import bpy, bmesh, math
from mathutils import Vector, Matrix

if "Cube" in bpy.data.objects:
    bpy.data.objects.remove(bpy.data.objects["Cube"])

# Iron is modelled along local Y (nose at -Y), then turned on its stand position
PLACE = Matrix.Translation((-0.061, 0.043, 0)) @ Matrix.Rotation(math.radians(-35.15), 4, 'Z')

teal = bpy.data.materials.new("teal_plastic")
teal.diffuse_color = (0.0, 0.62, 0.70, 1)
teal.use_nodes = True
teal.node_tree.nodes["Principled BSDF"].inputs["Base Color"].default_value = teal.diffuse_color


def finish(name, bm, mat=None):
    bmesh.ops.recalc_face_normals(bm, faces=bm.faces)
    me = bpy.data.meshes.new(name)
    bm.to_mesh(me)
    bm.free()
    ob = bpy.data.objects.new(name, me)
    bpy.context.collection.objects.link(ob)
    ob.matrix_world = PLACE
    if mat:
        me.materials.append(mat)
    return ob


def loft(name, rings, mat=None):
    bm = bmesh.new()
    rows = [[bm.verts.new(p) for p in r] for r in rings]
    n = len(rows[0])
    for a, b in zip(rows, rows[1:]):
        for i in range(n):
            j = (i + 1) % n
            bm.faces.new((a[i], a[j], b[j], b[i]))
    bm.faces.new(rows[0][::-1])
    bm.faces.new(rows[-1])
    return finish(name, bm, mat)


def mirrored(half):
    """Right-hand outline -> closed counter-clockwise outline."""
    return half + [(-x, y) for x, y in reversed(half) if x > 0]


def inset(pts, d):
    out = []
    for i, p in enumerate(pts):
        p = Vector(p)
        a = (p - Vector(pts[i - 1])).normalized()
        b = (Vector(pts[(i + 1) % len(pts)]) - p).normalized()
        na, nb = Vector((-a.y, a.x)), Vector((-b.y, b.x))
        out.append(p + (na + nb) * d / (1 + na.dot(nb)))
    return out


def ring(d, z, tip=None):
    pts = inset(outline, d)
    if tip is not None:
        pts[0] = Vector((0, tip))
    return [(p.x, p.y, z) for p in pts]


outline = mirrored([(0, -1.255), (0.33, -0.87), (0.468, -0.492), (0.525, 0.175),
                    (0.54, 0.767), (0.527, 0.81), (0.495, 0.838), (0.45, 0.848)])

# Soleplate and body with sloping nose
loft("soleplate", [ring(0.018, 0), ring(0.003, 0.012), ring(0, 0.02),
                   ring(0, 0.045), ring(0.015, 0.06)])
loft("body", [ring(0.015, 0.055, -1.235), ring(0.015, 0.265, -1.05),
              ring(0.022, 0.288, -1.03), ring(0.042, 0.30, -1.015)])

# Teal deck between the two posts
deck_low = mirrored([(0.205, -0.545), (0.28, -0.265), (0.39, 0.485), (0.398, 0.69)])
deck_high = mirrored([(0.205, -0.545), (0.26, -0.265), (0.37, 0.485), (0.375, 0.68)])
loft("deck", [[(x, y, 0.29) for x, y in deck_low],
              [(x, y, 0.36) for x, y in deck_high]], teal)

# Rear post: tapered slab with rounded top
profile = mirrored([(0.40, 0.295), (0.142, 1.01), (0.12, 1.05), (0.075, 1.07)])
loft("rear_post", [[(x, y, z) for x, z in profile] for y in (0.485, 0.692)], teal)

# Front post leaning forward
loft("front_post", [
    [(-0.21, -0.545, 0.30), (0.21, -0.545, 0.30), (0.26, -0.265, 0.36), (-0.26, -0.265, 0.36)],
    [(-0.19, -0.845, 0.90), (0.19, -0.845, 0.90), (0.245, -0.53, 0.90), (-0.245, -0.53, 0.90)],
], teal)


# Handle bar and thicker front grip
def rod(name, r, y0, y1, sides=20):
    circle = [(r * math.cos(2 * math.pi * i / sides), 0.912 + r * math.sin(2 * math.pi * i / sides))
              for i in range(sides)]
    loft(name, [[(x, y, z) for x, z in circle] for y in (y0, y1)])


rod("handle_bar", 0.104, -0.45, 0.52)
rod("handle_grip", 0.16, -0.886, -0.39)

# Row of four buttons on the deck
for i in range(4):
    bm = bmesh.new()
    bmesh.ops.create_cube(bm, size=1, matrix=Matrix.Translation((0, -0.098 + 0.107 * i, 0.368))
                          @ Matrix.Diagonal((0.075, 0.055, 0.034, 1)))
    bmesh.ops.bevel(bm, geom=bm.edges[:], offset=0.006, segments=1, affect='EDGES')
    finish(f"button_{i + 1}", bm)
··········
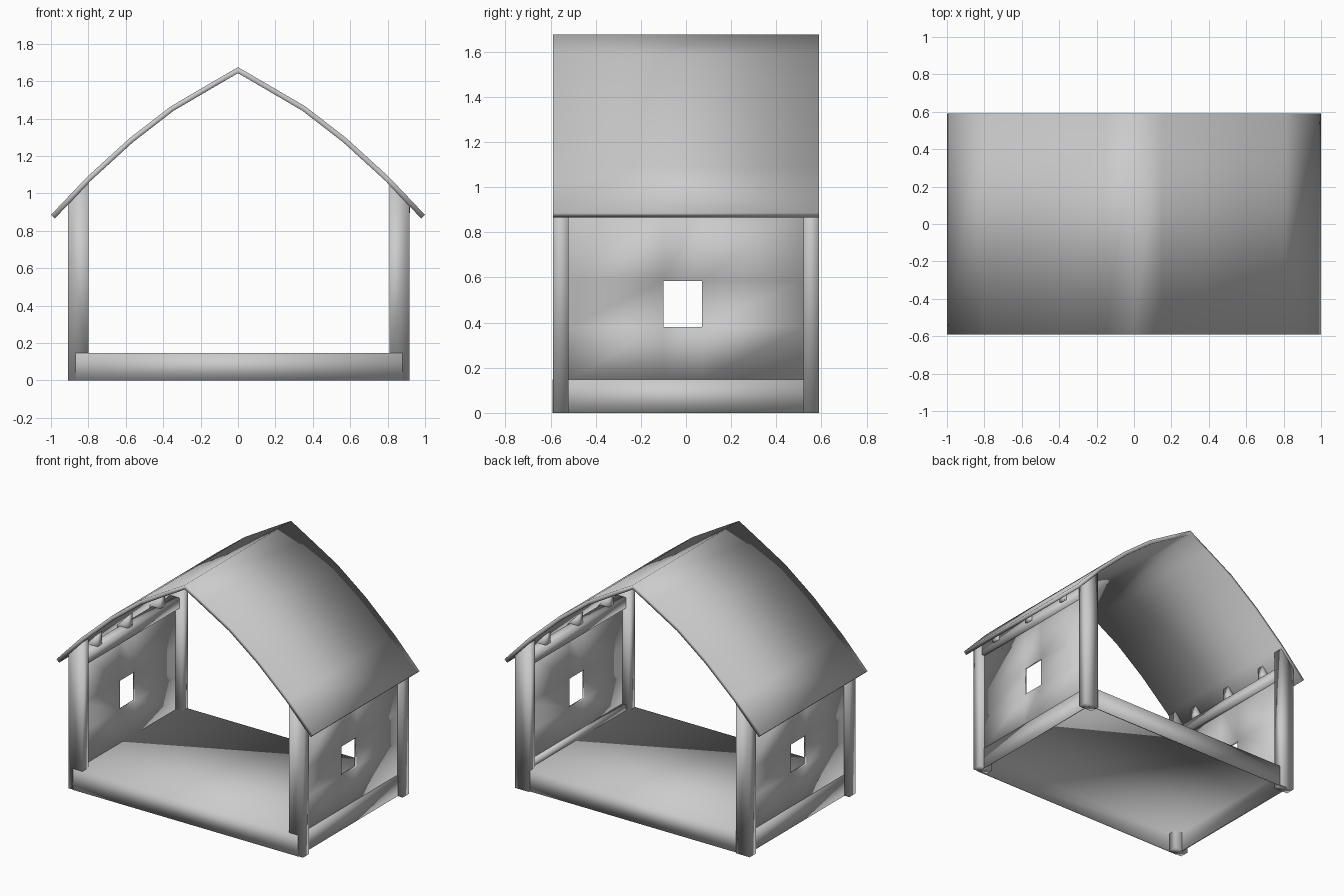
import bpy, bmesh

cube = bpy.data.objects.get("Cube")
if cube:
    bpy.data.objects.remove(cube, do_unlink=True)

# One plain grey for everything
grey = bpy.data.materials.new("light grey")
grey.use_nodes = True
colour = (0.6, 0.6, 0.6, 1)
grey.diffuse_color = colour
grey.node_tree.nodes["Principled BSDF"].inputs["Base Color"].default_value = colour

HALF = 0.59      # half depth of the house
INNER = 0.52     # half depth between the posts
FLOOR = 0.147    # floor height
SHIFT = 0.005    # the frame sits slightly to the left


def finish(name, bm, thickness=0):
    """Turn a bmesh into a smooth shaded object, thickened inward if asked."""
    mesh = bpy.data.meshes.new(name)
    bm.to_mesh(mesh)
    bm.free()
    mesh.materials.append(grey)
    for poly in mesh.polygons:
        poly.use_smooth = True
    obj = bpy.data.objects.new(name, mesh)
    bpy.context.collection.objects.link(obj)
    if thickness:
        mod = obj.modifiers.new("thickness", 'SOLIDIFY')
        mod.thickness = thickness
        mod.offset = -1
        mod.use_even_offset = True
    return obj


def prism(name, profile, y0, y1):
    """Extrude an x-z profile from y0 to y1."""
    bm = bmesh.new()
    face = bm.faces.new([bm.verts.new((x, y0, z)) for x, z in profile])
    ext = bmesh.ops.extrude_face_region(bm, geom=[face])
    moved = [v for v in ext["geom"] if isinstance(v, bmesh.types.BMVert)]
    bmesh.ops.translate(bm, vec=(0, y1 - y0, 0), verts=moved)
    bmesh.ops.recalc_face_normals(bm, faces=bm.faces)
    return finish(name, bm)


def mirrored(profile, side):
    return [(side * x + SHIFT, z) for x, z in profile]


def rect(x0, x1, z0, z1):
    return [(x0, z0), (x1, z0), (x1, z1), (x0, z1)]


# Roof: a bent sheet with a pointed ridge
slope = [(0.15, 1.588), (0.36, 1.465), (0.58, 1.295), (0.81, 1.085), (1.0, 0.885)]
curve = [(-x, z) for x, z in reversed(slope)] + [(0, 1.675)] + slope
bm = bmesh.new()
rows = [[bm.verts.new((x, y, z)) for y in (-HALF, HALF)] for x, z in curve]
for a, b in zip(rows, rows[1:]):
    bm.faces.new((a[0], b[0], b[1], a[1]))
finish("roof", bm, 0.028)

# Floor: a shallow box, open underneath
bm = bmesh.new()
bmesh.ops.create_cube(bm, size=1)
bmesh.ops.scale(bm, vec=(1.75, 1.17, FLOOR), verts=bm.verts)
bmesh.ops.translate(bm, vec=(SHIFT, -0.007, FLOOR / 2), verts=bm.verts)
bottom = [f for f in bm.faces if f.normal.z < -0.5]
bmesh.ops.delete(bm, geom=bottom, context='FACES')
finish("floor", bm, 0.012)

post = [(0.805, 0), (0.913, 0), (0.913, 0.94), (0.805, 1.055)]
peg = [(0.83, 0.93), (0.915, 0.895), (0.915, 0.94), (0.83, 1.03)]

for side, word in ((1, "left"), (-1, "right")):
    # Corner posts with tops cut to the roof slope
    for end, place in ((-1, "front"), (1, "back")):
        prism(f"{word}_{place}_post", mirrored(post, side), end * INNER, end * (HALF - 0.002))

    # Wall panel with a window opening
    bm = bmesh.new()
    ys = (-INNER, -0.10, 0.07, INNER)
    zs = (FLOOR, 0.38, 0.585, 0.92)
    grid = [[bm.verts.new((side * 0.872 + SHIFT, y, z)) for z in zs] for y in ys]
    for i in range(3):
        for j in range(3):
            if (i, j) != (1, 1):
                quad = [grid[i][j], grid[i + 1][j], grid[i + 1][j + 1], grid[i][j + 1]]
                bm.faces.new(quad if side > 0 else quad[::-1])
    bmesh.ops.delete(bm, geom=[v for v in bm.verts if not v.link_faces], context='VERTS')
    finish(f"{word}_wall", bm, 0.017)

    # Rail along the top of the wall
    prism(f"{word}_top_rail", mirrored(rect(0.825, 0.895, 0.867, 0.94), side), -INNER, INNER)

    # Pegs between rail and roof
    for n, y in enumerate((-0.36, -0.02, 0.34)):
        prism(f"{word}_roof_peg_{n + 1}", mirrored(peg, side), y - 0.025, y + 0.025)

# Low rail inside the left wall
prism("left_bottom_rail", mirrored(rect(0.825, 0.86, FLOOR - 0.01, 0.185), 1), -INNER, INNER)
··········
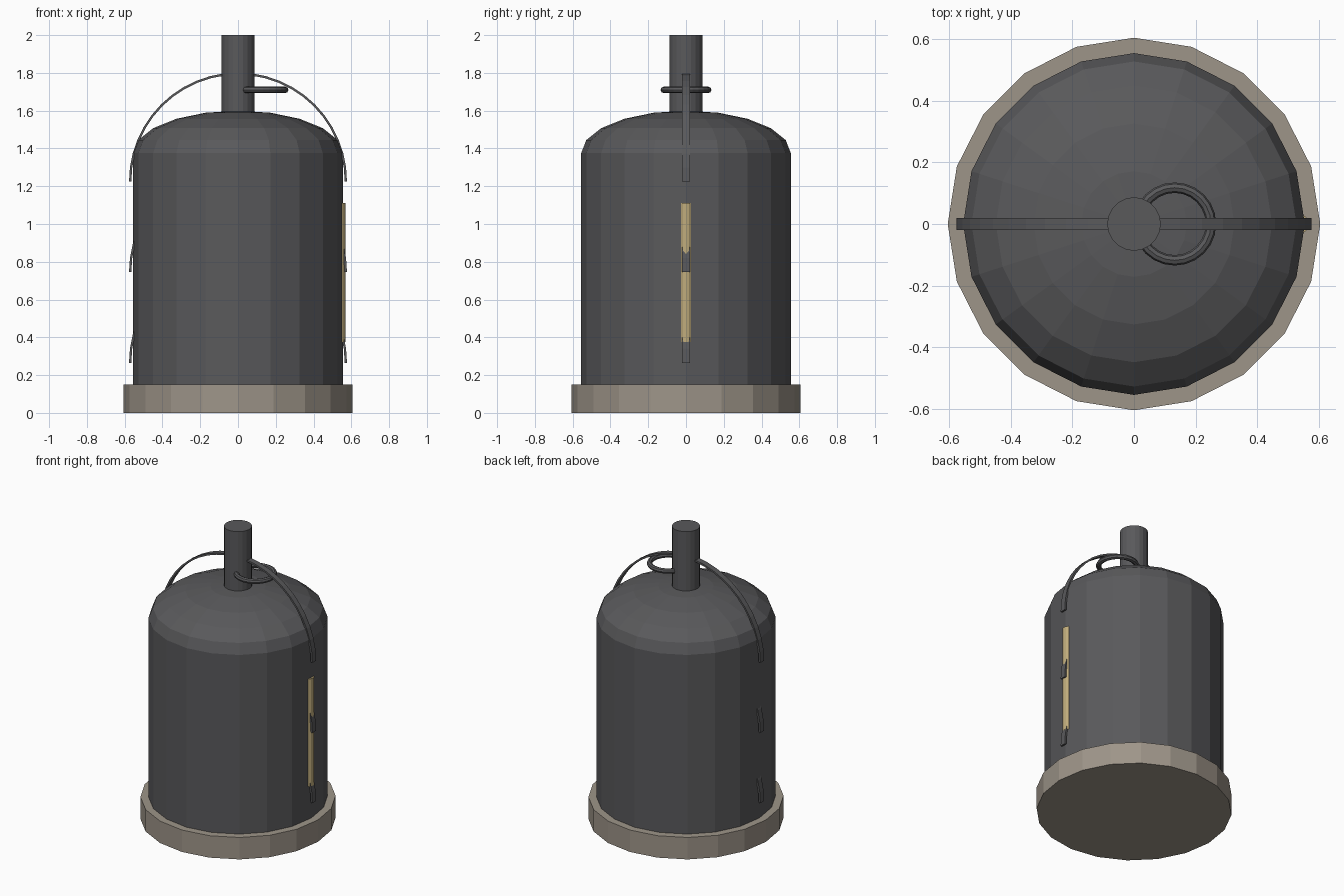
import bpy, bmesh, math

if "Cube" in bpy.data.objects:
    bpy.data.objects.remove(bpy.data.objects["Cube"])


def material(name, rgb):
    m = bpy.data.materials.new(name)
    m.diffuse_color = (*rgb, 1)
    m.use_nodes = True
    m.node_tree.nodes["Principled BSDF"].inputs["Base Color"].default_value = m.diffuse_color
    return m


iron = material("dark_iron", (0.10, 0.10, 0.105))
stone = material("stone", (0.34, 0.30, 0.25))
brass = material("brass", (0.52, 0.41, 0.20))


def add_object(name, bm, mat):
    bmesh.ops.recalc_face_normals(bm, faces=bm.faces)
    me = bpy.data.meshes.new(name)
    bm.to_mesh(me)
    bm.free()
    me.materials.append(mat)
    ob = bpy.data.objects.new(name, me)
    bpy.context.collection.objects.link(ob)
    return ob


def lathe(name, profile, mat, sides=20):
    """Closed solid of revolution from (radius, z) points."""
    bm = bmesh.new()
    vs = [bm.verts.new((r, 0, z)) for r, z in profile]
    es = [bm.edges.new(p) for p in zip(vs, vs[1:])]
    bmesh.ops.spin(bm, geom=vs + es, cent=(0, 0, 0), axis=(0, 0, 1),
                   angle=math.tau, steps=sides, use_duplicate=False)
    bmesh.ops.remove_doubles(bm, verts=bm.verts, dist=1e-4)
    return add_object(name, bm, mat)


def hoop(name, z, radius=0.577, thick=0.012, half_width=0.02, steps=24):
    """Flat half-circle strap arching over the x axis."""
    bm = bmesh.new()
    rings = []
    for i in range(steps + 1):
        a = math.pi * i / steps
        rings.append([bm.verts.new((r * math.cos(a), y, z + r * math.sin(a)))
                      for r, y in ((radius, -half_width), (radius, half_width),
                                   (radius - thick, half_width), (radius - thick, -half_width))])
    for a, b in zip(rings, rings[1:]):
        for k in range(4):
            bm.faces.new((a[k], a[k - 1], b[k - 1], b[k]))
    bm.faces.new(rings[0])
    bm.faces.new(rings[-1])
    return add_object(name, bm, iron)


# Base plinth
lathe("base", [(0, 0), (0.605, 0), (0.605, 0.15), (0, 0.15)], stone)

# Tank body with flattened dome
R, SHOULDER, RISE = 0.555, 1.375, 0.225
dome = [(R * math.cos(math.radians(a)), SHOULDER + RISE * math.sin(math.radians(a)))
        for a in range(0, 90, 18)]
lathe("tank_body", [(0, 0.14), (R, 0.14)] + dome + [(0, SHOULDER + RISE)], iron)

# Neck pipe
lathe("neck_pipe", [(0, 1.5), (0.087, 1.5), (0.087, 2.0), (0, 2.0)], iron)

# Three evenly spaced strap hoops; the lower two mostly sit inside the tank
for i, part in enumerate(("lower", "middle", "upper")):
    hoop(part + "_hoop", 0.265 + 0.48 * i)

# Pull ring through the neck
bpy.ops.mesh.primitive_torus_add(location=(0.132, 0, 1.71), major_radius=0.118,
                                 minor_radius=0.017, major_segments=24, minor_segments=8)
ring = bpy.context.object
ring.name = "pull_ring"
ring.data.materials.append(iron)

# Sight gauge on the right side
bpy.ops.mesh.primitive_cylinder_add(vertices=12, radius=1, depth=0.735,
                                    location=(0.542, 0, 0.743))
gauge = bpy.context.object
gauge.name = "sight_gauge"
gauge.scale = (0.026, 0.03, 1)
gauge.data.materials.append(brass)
··········
*What you have to do:*
Every line above from the line with "for i in range(steps" to the line with "0.265 + 0.48 * i)", inclusive, must be returned exactly; no other line belongs in the reply.

*Exercise response:*
    for i in range(steps + 1):
        a = math.pi * i / steps
        rings.append([bm.verts.new((r * math.cos(a), y, z + r * math.sin(a)))
                      for r, y in ((radius, -half_width), (radius, half_width),
                                   (radius - thick, half_width), (radius - thick, -half_width))])
    for a, b in zip(rings, rings[1:]):
        for k in range(4):
            bm.faces.new((a[k], a[k - 1], b[k - 1], b[k]))
    bm.faces.new(rings[0])
    bm.faces.new(rings[-1])
    return add_object(name, bm, iron)


# Base plinth
lathe("base", [(0, 0), (0.605, 0), (0.605, 0.15), (0, 0.15)], stone)

# Tank body with flattened dome
R, SHOULDER, RISE = 0.555, 1.375, 0.225
dome = [(R * math.cos(math.radians(a)), SHOULDER + RISE * math.sin(math.radians(a)))
        for a in range(0, 90, 18)]
lathe("tank_body", [(0, 0.14), (R, 0.14)] + dome + [(0, SHOULDER + RISE)], iron)

# Neck pipe
lathe("neck_pipe", [(0, 1.5), (0.087, 1.5), (0.087, 2.0), (0, 2.0)], iron)

# Three evenly spaced strap hoops; the lower two mostly sit inside the tank
for i, part in enumerate(("lower", "middle", "upper")):
    hoop(part + "_hoop", 0.265 + 0.48 * i)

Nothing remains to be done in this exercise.